 Leon Trotsky, The Third International after Lenin, trans.
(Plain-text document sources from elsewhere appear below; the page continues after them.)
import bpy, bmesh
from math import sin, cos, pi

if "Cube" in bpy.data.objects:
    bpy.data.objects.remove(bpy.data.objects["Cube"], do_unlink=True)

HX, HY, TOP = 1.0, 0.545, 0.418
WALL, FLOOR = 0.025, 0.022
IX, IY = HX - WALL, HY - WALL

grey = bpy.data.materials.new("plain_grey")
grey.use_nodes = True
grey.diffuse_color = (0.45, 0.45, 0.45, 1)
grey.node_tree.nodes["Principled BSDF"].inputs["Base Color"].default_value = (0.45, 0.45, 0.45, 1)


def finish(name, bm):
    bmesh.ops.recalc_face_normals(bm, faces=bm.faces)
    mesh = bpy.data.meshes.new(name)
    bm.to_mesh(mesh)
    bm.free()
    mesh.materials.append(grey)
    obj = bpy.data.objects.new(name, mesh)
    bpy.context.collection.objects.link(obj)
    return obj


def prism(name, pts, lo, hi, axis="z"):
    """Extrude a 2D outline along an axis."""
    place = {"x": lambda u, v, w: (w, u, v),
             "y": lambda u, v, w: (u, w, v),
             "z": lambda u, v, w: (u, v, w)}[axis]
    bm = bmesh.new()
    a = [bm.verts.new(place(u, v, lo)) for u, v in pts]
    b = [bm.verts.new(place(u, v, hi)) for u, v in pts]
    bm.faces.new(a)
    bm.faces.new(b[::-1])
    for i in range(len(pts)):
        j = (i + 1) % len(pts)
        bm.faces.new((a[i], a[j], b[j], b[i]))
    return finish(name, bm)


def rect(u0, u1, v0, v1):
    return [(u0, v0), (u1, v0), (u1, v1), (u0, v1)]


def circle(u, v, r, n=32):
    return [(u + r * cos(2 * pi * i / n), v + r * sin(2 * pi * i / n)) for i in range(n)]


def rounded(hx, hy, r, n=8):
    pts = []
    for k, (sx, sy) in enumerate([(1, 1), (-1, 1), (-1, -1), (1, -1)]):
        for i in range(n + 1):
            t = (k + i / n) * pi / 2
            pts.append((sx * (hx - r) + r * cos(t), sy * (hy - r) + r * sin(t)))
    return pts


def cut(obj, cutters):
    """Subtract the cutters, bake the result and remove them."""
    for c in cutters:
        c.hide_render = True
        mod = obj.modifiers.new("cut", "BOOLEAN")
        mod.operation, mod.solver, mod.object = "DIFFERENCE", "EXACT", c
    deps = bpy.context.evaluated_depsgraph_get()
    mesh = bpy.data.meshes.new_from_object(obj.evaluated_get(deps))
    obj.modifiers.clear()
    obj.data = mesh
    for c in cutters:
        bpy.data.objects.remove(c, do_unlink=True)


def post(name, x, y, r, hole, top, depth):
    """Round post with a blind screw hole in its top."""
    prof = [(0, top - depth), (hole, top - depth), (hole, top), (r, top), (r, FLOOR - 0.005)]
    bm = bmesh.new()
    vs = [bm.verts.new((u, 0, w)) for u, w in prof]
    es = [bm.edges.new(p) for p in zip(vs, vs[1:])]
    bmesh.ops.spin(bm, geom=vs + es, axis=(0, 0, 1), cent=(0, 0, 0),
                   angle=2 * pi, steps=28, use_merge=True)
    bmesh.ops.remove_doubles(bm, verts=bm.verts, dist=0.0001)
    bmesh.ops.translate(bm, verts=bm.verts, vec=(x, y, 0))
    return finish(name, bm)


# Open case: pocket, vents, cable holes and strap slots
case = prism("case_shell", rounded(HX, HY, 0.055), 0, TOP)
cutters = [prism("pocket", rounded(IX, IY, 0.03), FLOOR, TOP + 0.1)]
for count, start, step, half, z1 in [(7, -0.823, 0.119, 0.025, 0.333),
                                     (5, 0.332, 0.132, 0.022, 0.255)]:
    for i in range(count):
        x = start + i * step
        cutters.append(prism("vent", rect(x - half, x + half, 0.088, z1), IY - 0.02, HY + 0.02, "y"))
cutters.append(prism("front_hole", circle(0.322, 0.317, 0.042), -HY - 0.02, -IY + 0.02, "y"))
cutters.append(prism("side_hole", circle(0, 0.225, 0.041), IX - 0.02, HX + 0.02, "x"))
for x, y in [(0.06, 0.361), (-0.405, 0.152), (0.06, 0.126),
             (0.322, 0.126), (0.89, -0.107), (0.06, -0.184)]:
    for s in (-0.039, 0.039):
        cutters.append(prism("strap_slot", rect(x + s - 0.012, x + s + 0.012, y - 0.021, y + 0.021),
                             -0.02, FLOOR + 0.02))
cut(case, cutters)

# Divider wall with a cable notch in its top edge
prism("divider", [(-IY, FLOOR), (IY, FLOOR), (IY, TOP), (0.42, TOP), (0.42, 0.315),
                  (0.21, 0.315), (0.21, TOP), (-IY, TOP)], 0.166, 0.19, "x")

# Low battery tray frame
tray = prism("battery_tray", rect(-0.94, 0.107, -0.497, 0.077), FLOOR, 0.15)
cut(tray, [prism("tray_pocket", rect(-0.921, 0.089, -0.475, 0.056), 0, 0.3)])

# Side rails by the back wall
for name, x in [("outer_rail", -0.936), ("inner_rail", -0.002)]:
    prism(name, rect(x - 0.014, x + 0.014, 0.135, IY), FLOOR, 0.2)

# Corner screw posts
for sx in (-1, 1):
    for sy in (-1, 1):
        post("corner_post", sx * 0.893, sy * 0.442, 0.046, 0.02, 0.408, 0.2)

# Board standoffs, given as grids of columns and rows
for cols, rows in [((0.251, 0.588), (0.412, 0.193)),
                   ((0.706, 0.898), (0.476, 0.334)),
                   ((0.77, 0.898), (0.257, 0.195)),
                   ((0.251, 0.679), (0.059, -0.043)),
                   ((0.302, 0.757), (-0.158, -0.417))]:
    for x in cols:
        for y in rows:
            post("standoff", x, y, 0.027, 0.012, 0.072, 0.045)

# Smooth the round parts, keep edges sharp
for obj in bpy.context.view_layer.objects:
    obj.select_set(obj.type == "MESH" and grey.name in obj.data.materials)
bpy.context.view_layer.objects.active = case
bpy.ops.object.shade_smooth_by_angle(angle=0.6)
John G. Wright (New York: Pioneer, 1957), p. 19.
 Leon Trotsky, ‘The draft program of the Communist International – a criticism of fundamentals’, in: The Third International after Lenin, pp. 19-20.
 Nikolai Bukharin, Economics of the Transformation Period, with Lenin’s Critical Remarks (New York: Bergman, 1971); Nikolai Buhkarin, Imperialism and World Economy (London: Merlin, 1972).
 Bukharin, Imperialism and World Economy, p. 127.
 On some of the methodological difficulties, see: Charles Tilly, Big Structures, Large Processes, Huge Comparisons (New York: Russell Sage Foundation, 1984).
 Thus, for various purposes, distinctions may be made, for example, between periods in which mercantile rather than industrial capital was dominant, in which ‘imperialism’ and ‘state capitalism’ seemed to represent ‘the highest stage of capitalism’ (Lenin), and in which ‘trans-national capitalism’ and ‘finance’ appeared to be gaining a new dominance.
 Chris Harman, ‘The state and capitalism today’, International Socialism, second series, 51 (1991): 3-54; Harman, Zombie Capitalism, ch. 4.
 von Braunmühl, ‘On the analysis’.
 Costas Lapavitsas, ‘Relations of power and trust in contemporary finance’, Historical Materialism: Research in Critical Marxist Theory, 14.1 (2006): 129-54.